101 Port Tasting at Mont Rochelle
Traditionally served as a dessert wine, port wine has emerged as the sipping alternative to wine and cocktails. It’s a fortified wine, produced in the Demarcated Region of Douro, Portugal, and although many port-style wines are made around the world, the strict usage of the term Port or Porto refer only to wines produced in Portugal.
South Africa has been producing fortified wines for many years now and although we can not call it Port, we have some fantastic tawny and vintage Ports, easily as good as the Portuguese.
My love for South African Port was rekindled at a recent 101 Port tasting at Mont Rochelle in Franschhoek. Darran Stone, the winemaker and viticulturist at Mont Rochelle, hosted an informal Port tasting evening, where guests had the opportunity to taste 11 Port and sweet red wines from across South Africa. The wines were also paired with some delectable canapés, prepared by the Country Kitchen Restaurant at Mont Rochelle.
According to Darran there are four main types of port:
- Ruby Port is designed to be drunk quite young. The wine rarely receive any wood contact and has a fruity character.
- Vintage Port, as the name suggest, are wines of superior quality, produced in exceptionally great years from distinct areas within the region. Vintage port is kept in wooden barrels for two to three years of oxidative aging before it is bottled.
- Late bottled Vintage Port, or LBV, is from a single year, and from years of excellent quality and is aged longer in wood barrels than is the case with vintage port.
- Generally speaking, blended Tawny types vary considerably and they are aged using the oxidative process. Tawny Reserve port ages for a minimum of seven years in wooden barrels, where it takes on a nutty flavor. Other tawnies are a blend of several different vintages and the average age is printed on the label.
The 11 port-style wines in the line-up came from various regions across South Africa and varied in vintages. Here are my thought on the wines we tasted.
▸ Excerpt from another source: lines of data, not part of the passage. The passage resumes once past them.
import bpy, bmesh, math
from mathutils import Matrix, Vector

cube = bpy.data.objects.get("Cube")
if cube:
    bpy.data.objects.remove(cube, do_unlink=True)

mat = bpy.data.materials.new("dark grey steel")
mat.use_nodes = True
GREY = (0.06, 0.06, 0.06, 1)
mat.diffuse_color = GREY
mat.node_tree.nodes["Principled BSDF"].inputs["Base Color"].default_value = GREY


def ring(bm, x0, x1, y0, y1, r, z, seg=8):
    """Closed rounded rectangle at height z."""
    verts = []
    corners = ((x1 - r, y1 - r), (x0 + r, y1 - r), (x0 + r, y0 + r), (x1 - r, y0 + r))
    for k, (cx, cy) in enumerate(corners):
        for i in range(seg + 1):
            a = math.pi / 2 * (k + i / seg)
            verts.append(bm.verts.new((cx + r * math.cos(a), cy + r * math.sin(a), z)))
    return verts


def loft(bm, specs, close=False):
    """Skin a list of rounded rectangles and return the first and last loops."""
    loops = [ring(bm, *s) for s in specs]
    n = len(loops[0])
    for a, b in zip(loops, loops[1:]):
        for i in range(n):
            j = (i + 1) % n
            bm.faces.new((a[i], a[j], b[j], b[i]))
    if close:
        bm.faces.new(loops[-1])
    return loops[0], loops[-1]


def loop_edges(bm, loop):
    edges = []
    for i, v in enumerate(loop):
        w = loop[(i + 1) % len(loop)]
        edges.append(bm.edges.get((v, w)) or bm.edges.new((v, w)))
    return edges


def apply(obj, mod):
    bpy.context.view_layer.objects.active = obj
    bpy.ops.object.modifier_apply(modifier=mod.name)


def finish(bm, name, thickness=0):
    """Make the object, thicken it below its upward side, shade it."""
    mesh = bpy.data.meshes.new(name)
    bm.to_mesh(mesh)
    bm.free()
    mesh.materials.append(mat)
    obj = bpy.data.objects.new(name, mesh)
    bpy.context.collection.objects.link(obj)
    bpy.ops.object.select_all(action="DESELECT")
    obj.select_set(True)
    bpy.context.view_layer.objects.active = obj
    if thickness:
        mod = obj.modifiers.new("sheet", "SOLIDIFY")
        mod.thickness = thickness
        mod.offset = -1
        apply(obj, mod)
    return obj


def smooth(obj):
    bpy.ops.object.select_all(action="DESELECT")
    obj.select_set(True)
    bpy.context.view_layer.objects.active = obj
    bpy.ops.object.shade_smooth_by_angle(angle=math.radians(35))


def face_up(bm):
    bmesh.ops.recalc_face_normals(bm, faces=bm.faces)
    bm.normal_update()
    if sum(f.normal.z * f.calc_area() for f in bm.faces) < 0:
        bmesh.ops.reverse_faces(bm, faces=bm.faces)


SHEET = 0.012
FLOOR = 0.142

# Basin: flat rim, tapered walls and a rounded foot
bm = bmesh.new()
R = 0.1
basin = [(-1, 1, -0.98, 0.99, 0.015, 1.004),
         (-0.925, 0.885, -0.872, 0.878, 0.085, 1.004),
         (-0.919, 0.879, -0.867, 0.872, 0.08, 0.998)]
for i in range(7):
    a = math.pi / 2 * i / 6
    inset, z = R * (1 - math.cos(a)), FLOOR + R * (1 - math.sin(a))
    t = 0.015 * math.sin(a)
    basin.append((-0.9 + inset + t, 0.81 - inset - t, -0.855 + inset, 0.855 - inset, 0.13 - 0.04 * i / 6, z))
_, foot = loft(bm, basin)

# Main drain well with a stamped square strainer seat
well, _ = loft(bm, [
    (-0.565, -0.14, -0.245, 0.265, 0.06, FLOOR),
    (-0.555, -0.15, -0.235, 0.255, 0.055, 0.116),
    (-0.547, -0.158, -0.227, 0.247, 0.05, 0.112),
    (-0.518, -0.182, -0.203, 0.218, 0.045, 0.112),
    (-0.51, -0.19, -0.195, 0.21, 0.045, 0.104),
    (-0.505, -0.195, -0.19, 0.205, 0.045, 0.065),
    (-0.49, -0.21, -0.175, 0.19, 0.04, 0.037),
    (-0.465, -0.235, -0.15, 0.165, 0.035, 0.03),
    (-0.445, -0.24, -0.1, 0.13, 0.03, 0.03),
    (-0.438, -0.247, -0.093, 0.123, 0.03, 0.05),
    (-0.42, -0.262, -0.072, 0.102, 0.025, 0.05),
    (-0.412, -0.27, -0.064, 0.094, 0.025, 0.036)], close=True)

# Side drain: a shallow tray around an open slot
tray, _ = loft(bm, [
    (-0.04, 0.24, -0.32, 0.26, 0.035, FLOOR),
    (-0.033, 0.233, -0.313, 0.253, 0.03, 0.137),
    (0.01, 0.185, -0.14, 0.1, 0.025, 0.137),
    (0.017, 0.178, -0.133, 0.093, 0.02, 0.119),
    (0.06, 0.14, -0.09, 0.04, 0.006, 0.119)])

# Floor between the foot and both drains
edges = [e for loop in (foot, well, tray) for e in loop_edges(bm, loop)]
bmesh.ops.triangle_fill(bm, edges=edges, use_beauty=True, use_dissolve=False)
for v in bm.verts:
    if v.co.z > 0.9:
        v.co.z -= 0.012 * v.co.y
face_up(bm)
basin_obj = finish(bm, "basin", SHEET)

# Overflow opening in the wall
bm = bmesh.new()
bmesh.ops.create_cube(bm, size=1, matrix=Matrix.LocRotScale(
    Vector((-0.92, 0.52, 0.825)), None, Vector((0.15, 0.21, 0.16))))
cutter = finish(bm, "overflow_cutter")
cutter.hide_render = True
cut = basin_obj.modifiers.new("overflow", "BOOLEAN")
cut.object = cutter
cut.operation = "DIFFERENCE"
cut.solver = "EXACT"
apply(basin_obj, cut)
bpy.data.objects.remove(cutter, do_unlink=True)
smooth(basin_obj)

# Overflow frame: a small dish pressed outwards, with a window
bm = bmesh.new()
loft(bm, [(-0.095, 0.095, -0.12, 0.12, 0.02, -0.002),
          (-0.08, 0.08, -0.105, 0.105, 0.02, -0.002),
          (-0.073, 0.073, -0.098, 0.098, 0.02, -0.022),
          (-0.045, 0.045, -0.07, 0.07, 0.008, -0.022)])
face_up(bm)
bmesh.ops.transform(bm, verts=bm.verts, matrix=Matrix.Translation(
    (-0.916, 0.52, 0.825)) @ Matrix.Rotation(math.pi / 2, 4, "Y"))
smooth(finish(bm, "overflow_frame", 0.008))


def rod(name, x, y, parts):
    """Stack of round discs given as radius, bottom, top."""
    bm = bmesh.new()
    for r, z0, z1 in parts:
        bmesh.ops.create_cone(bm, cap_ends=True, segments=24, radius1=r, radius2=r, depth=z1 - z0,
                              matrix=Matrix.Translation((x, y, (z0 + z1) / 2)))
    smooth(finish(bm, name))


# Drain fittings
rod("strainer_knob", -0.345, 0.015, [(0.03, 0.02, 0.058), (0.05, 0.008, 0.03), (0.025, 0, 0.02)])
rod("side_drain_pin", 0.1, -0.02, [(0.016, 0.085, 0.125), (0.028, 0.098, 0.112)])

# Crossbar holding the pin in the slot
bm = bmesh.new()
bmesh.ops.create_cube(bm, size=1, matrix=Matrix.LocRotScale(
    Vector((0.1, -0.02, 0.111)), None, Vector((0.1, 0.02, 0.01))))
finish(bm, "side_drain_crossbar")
My Wyn – My Maber 2011: Only 2 barrels of this wine was produce by Jacoline Haasbroek from My Wyn in Franschhoek. The wine was fortified with 3 year old KWV brandy and aged for 10 months in barrel. It’s a well balanced wine that’s not overly sweet.
Mont Rochelle – Straw Syrah 2010: Low in alcohol at 13.5%. The grapes was dried out for 10 days on straw in the sun. The nose was a bit balsamic but the wine was well balance on the palate.
Price: Not for sale. Only 196 bottles made on an experimental bases
Solms-Delta – Gemoedsrus 2009: Made from Shiraz grapes that have been desiccated on the vine and fortified with grappa. Low in sugar at 88g/l. Something different that stands out from the crowd.
Holden Manz – Good Sport 2009: The name ”Good Sport” plays on the port name, which can only be used if made in the Demarcated Region of the Douro, Portugal, as mentioned earlier. The wine is sweet, palatable but lacks tannin structure.
My Wyn – My Robyn 2009: The wine spend 30 months in barrel. Nice structure with a slight zesty taste. Great value for money!
Overgaauw – Cape Vintage 1993: Overgaauw was the first producer in South Africa to bottle Torigo National in South Africa. The wine has a slight liquorish taste to it and are low in sugar at 63g/l. Looking for a bargain? Then this is it!
Landskroon – Port 1995: A fruity wine made from Tinta Barocca grapes. It’s full and fat on the mid-palate with good tannin structure and a dry finish.
Muratie – Ben Prins 2009: Smooth smokey and lingering. My personal favourite out of the lot.
Niepoort – Ruby NV: This one come straight from the Douro region in Portugal. It’s a fuller and riper wine compared to the South African ports.
Niepoort – LBV 2004: From the same Portuguese producer, bottled in 2008. A bit dryer on the tongue but good structure.
De Krans – Cape Tawny: From one of South Africa’s top fortified wine producers. The wine is dark in colour and quite voluptuous. Velvety and lingering.